What are signed drivers?

The signed drivers are device drivers that include a digital signature, which is an electronic security mark that can indicate the publisher of the software and information that can show if a driver has been altered. When Microsoft signs it, the driver has been thoroughly tested to make sure that the driver will not cause problems with the system’s reliability and not cause a security problem.

Drivers that are included on the Windows installation DVD or downloaded from Microsoft’s update Web site are digitally signed. A driver that lacks a valid digital signature, or was altered after it was signed, cannot be installed on 64-bit versions of Windows. If you have problems with a device driver, you should download only drivers that are from Microsoft’s update Web site or the manufacturer’s Web site.

Windows was designed to work with a large array of devices. Unfortunately, in the past, there were times when a device was added and a driver was loaded, the driver caused problems with Windows. As a result, Microsoft started using signed drivers to help fight faulty drivers. Although signed drivers will not fix a faulty driver, they make sure the publisher of the driver is identified, the driver has not been altered, and the driver has been thoroughly tested to be reliable so that it will not cause a security problem.

Note: You cannot install a driver that lacks a valid digital signature or that has been altered after it was signed on Windows Server 2008 R2.
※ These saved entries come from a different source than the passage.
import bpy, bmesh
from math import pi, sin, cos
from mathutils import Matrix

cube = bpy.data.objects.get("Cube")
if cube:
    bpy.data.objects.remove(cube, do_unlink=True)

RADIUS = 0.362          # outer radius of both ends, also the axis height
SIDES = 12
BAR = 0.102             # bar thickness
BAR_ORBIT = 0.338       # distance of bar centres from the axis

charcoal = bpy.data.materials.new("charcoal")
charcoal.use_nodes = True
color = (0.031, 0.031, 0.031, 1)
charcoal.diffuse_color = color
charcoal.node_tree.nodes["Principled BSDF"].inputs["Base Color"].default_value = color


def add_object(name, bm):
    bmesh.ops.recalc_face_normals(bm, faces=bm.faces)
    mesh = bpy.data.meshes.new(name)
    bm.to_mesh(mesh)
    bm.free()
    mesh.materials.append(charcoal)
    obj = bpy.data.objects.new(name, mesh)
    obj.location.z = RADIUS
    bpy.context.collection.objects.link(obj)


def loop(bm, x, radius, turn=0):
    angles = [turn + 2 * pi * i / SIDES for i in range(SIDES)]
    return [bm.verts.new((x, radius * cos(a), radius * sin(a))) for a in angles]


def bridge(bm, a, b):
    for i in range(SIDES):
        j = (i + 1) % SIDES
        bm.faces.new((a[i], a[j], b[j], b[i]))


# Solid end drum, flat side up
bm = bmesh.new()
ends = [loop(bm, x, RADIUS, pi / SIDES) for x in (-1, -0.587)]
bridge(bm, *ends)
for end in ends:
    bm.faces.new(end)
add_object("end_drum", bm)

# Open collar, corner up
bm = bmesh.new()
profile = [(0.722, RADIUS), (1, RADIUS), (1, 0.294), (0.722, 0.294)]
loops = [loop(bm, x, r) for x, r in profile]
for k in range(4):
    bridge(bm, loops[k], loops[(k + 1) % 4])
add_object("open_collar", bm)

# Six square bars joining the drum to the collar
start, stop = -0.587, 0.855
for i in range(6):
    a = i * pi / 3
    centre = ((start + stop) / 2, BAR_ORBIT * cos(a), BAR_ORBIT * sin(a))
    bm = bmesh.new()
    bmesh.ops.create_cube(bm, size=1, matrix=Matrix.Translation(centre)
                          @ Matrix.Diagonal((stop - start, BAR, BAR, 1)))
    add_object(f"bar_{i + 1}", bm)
Windows Server 2008 R2 is delivered only in 64-bit versions; all drivers must be signed for Windows Server 2008. If you are using a newer version of Windows that is not a 64-bit version, you can use the File Signature Verification program (Sigverif.exe) to check whether unsigned device drivers are in the system area of a computer.